■ Required action: State the number of lines in the following data that contain the string "faces", and nothing else.

Data extracted from a collection:
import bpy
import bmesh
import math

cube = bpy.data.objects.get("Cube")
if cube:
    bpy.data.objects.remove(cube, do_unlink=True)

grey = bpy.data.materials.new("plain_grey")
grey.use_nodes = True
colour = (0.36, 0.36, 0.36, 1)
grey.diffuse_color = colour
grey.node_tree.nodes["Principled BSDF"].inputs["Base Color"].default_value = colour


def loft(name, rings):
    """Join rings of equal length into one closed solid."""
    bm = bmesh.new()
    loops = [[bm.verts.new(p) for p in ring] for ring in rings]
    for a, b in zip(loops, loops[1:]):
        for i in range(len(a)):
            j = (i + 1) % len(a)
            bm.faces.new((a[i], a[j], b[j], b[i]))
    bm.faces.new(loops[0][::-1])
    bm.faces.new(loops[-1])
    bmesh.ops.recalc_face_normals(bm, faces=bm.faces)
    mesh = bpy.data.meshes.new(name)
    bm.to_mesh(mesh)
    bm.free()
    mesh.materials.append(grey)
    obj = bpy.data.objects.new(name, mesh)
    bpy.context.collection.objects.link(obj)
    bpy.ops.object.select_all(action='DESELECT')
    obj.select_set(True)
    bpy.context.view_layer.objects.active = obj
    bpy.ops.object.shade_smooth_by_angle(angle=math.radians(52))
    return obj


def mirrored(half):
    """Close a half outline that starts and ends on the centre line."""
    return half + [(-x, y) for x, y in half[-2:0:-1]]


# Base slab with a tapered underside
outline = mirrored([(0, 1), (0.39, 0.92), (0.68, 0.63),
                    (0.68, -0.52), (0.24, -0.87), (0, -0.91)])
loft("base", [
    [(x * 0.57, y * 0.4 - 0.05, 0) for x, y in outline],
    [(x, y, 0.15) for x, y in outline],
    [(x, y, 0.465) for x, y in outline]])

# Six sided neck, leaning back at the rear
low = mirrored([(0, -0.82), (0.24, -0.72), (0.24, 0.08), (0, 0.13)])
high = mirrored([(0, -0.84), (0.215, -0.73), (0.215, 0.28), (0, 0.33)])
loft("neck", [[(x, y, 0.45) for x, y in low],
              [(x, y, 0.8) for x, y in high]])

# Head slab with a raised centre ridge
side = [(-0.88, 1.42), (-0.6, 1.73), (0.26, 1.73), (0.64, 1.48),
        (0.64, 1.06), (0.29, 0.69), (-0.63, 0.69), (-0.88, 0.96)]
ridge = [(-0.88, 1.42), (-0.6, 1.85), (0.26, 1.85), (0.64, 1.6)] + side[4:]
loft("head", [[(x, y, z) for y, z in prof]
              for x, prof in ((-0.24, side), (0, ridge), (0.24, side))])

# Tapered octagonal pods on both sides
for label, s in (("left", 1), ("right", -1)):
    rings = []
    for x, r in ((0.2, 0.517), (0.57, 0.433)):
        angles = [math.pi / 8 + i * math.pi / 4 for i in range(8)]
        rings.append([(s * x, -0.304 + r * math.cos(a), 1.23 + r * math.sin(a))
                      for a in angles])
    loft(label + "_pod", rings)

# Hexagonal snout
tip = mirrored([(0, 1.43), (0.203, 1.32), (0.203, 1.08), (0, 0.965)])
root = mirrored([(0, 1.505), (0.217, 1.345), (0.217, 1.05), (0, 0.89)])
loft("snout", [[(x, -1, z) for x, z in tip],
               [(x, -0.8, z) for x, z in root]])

==

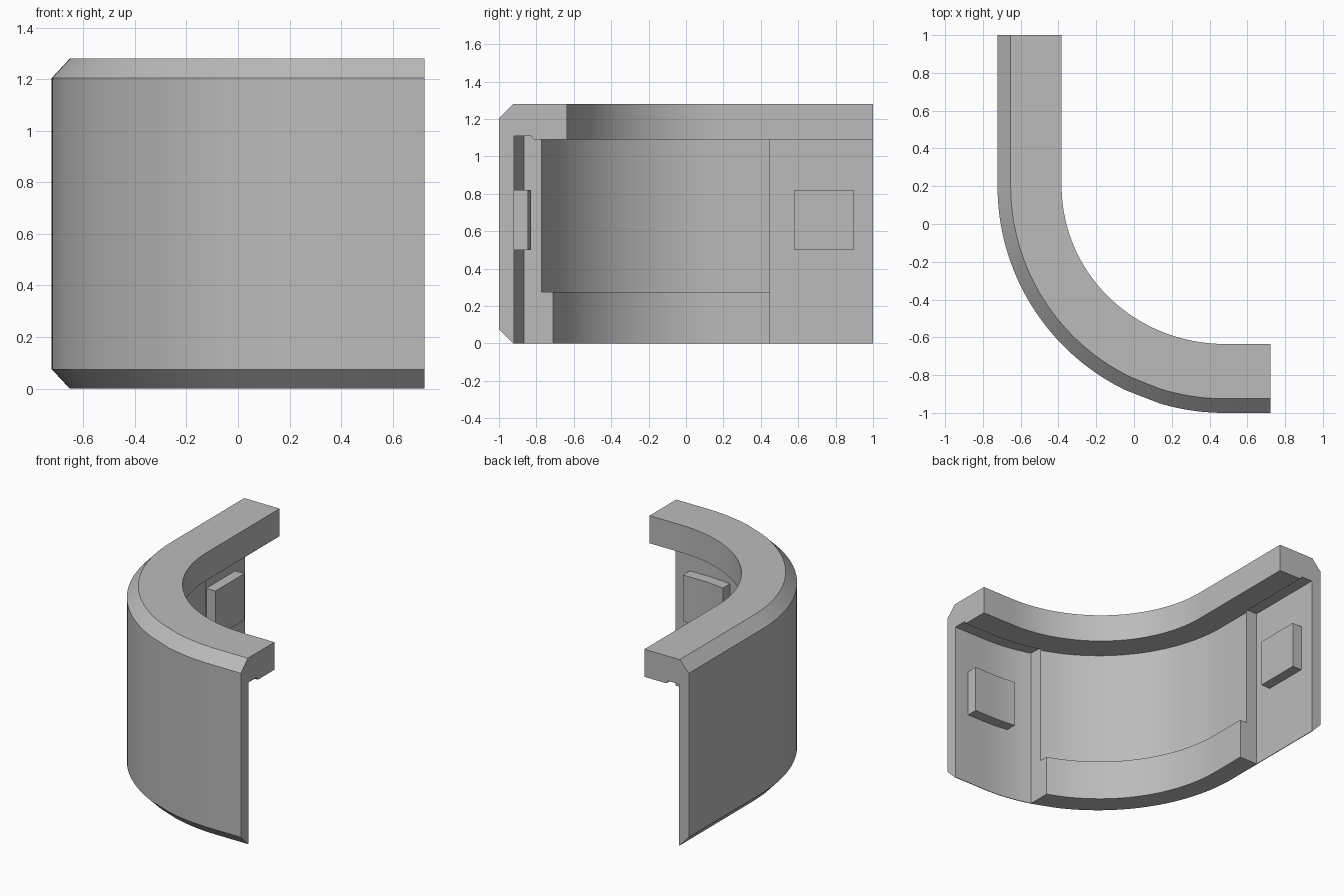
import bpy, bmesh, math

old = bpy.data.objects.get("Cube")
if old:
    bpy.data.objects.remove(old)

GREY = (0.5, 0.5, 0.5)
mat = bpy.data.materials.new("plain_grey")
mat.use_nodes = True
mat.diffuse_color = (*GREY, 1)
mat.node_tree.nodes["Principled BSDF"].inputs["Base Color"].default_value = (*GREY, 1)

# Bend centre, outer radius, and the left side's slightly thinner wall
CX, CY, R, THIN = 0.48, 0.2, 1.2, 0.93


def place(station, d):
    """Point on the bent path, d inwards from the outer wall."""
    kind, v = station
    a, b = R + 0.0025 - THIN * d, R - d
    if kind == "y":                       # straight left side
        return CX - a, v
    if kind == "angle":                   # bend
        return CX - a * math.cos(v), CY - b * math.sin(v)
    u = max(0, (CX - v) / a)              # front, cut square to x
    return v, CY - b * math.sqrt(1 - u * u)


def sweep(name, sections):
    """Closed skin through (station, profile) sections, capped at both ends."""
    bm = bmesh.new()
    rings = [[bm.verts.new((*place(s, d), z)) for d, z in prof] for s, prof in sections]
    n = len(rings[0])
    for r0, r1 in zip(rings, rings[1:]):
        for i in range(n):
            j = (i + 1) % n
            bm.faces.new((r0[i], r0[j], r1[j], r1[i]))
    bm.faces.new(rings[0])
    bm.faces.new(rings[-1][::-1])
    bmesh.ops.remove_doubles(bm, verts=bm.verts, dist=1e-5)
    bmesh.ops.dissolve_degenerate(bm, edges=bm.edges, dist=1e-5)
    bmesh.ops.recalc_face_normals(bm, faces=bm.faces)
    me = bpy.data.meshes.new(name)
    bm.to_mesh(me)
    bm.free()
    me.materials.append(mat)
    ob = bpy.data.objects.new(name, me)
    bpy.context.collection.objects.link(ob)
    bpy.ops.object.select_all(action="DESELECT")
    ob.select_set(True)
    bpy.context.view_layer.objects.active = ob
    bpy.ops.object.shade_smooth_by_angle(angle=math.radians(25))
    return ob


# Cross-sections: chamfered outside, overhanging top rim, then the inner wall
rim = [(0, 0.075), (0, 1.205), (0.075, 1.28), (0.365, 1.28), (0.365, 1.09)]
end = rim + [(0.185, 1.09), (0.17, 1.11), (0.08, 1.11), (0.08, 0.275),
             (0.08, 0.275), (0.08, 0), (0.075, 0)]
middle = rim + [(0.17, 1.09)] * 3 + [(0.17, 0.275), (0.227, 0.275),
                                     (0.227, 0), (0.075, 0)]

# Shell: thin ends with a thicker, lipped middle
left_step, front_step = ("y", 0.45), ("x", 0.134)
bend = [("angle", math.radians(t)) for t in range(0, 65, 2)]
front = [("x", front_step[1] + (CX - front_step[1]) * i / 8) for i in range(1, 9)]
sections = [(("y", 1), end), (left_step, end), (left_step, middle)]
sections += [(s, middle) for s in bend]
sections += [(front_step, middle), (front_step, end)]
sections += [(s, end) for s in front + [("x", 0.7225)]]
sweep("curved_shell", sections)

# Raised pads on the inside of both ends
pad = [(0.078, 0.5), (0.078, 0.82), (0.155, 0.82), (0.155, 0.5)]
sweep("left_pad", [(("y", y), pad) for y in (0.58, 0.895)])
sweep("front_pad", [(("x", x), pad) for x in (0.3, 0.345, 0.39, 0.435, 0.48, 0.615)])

■ Completed task: 8